=== Required work ===
Every record below is to be restated word for word.

=== Material provided ===

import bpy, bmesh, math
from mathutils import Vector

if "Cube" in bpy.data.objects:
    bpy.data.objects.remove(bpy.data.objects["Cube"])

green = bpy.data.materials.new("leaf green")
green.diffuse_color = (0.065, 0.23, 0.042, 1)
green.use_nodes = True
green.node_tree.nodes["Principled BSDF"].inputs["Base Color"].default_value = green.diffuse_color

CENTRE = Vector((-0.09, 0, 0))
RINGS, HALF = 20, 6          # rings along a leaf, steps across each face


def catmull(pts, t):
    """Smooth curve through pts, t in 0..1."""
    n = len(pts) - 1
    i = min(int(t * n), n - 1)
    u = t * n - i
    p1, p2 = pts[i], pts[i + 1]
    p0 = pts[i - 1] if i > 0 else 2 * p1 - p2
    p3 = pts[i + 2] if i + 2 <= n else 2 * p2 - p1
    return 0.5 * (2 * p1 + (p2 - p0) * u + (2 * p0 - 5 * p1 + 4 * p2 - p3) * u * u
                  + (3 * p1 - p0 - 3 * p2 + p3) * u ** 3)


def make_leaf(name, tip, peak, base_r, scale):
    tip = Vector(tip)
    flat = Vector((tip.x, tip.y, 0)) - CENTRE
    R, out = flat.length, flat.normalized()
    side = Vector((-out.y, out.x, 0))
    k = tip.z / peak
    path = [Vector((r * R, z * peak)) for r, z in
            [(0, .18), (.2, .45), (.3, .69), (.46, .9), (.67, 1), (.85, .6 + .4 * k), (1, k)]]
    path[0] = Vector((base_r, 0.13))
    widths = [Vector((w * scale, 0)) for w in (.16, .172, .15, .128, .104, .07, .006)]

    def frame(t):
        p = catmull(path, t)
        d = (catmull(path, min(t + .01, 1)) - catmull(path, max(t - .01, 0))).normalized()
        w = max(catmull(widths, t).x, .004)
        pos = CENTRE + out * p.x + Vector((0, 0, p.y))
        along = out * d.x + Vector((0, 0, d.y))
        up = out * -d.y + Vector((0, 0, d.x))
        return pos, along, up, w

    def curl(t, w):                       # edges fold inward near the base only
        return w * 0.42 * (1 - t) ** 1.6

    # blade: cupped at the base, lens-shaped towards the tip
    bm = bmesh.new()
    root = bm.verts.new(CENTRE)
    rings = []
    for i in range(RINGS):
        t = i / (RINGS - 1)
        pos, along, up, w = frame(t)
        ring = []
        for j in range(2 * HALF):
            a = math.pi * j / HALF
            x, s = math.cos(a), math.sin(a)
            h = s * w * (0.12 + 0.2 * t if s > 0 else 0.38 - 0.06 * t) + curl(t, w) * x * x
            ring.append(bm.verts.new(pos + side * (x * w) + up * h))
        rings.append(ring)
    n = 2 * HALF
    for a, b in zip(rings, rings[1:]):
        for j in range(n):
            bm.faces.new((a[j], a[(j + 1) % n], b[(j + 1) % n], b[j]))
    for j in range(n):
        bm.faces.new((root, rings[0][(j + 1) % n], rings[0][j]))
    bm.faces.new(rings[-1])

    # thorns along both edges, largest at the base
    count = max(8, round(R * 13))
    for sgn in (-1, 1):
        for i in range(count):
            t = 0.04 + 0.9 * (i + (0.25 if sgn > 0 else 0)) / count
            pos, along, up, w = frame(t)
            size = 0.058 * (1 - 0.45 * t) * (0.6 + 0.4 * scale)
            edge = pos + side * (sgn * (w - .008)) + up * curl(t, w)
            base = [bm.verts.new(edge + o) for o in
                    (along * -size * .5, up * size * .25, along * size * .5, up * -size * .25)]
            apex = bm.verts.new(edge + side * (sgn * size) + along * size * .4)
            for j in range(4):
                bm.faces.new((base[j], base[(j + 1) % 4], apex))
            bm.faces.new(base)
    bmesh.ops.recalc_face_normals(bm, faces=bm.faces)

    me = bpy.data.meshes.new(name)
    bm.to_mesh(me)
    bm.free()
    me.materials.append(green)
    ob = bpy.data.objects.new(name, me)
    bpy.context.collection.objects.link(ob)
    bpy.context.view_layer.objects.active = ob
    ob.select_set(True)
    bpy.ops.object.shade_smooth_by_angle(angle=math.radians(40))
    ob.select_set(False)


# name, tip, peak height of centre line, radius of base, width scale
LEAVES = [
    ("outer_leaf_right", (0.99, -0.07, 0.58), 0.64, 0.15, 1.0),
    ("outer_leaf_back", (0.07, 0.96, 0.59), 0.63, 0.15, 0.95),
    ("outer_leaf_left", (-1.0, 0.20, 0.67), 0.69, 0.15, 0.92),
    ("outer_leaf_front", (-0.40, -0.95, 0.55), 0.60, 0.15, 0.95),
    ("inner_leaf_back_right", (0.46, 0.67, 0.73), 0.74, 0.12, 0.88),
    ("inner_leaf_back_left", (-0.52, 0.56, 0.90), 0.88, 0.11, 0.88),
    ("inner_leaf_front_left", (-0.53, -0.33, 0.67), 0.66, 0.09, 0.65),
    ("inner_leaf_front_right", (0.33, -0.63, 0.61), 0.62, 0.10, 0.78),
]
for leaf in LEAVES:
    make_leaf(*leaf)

=== Solution below ===
import bpy, bmesh, math
from mathutils import Vector

if "Cube" in bpy.data.objects:
    bpy.data.objects.remove(bpy.data.objects["Cube"])

green = bpy.data.materials.new("leaf green")
green.diffuse_color = (0.065, 0.23, 0.042, 1)
green.use_nodes = True
green.node_tree.nodes["Principled BSDF"].inputs["Base Color"].default_value = green.diffuse_color

CENTRE = Vector((-0.09, 0, 0))
RINGS, HALF = 20, 6          # rings along a leaf, steps across each face


def catmull(pts, t):
    """Smooth curve through pts, t in 0..1."""
    n = len(pts) - 1
    i = min(int(t * n), n - 1)
    u = t * n - i
    p1, p2 = pts[i], pts[i + 1]
    p0 = pts[i - 1] if i > 0 else 2 * p1 - p2
    p3 = pts[i + 2] if i + 2 <= n else 2 * p2 - p1
    return 0.5 * (2 * p1 + (p2 - p0) * u + (2 * p0 - 5 * p1 + 4 * p2 - p3) * u * u
                  + (3 * p1 - p0 - 3 * p2 + p3) * u ** 3)


def make_leaf(name, tip, peak, base_r, scale):
    tip = Vector(tip)
    flat = Vector((tip.x, tip.y, 0)) - CENTRE
    R, out = flat.length, flat.normalized()
    side = Vector((-out.y, out.x, 0))
    k = tip.z / peak
    path = [Vector((r * R, z * peak)) for r, z in
            [(0, .18), (.2, .45), (.3, .69), (.46, .9), (.67, 1), (.85, .6 + .4 * k), (1, k)]]
    path[0] = Vector((base_r, 0.13))
    widths = [Vector((w * scale, 0)) for w in (.16, .172, .15, .128, .104, .07, .006)]

    def frame(t):
        p = catmull(path, t)
        d = (catmull(path, min(t + .01, 1)) - catmull(path, max(t - .01, 0))).normalized()
        w = max(catmull(widths, t).x, .004)
        pos = CENTRE + out * p.x + Vector((0, 0, p.y))
        along = out * d.x + Vector((0, 0, d.y))
        up = out * -d.y + Vector((0, 0, d.x))
        return pos, along, up, w

    def curl(t, w):                       # edges fold inward near the base only
        return w * 0.42 * (1 - t) ** 1.6

    # blade: cupped at the base, lens-shaped towards the tip
    bm = bmesh.new()
    root = bm.verts.new(CENTRE)
    rings = []
    for i in range(RINGS):
        t = i / (RINGS - 1)
        pos, along, up, w = frame(t)
        ring = []
        for j in range(2 * HALF):
            a = math.pi * j / HALF
            x, s = math.cos(a), math.sin(a)
            h = s * w * (0.12 + 0.2 * t if s > 0 else 0.38 - 0.06 * t) + curl(t, w) * x * x
            ring.append(bm.verts.new(pos + side * (x * w) + up * h))
        rings.append(ring)
    n = 2 * HALF
    for a, b in zip(rings, rings[1:]):
        for j in range(n):
            bm.faces.new((a[j], a[(j + 1) % n], b[(j + 1) % n], b[j]))
    for j in range(n):
        bm.faces.new((root, rings[0][(j + 1) % n], rings[0][j]))
    bm.faces.new(rings[-1])

    # thorns along both edges, largest at the base
    count = max(8, round(R * 13))
    for sgn in (-1, 1):
        for i in range(count):
            t = 0.04 + 0.9 * (i + (0.25 if sgn > 0 else 0)) / count
            pos, along, up, w = frame(t)
            size = 0.058 * (1 - 0.45 * t) * (0.6 + 0.4 * scale)
            edge = pos + side * (sgn * (w - .008)) + up * curl(t, w)
            base = [bm.verts.new(edge + o) for o in
                    (along * -size * .5, up * size * .25, along * size * .5, up * -size * .25)]
            apex = bm.verts.new(edge + side * (sgn * size) + along * size * .4)
            for j in range(4):
                bm.faces.new((base[j], base[(j + 1) % 4], apex))
            bm.faces.new(base)
    bmesh.ops.recalc_face_normals(bm, faces=bm.faces)

    me = bpy.data.meshes.new(name)
    bm.to_mesh(me)
    bm.free()
    me.materials.append(green)
    ob = bpy.data.objects.new(name, me)
    bpy.context.collection.objects.link(ob)
    bpy.context.view_layer.objects.active = ob
    ob.select_set(True)
    bpy.ops.object.shade_smooth_by_angle(angle=math.radians(40))
    ob.select_set(False)


# name, tip, peak height of centre line, radius of base, width scale
LEAVES = [
    ("outer_leaf_right", (0.99, -0.07, 0.58), 0.64, 0.15, 1.0),
    ("outer_leaf_back", (0.07, 0.96, 0.59), 0.63, 0.15, 0.95),
    ("outer_leaf_left", (-1.0, 0.20, 0.67), 0.69, 0.15, 0.92),
    ("outer_leaf_front", (-0.40, -0.95, 0.55), 0.60, 0.15, 0.95),
    ("inner_leaf_back_right", (0.46, 0.67, 0.73), 0.74, 0.12, 0.88),
    ("inner_leaf_back_left", (-0.52, 0.56, 0.90), 0.88, 0.11, 0.88),
    ("inner_leaf_front_left", (-0.53, -0.33, 0.67), 0.66, 0.09, 0.65),
    ("inner_leaf_front_right", (0.33, -0.63, 0.61), 0.62, 0.10, 0.78),
]
for leaf in LEAVES:
    make_leaf(*leaf)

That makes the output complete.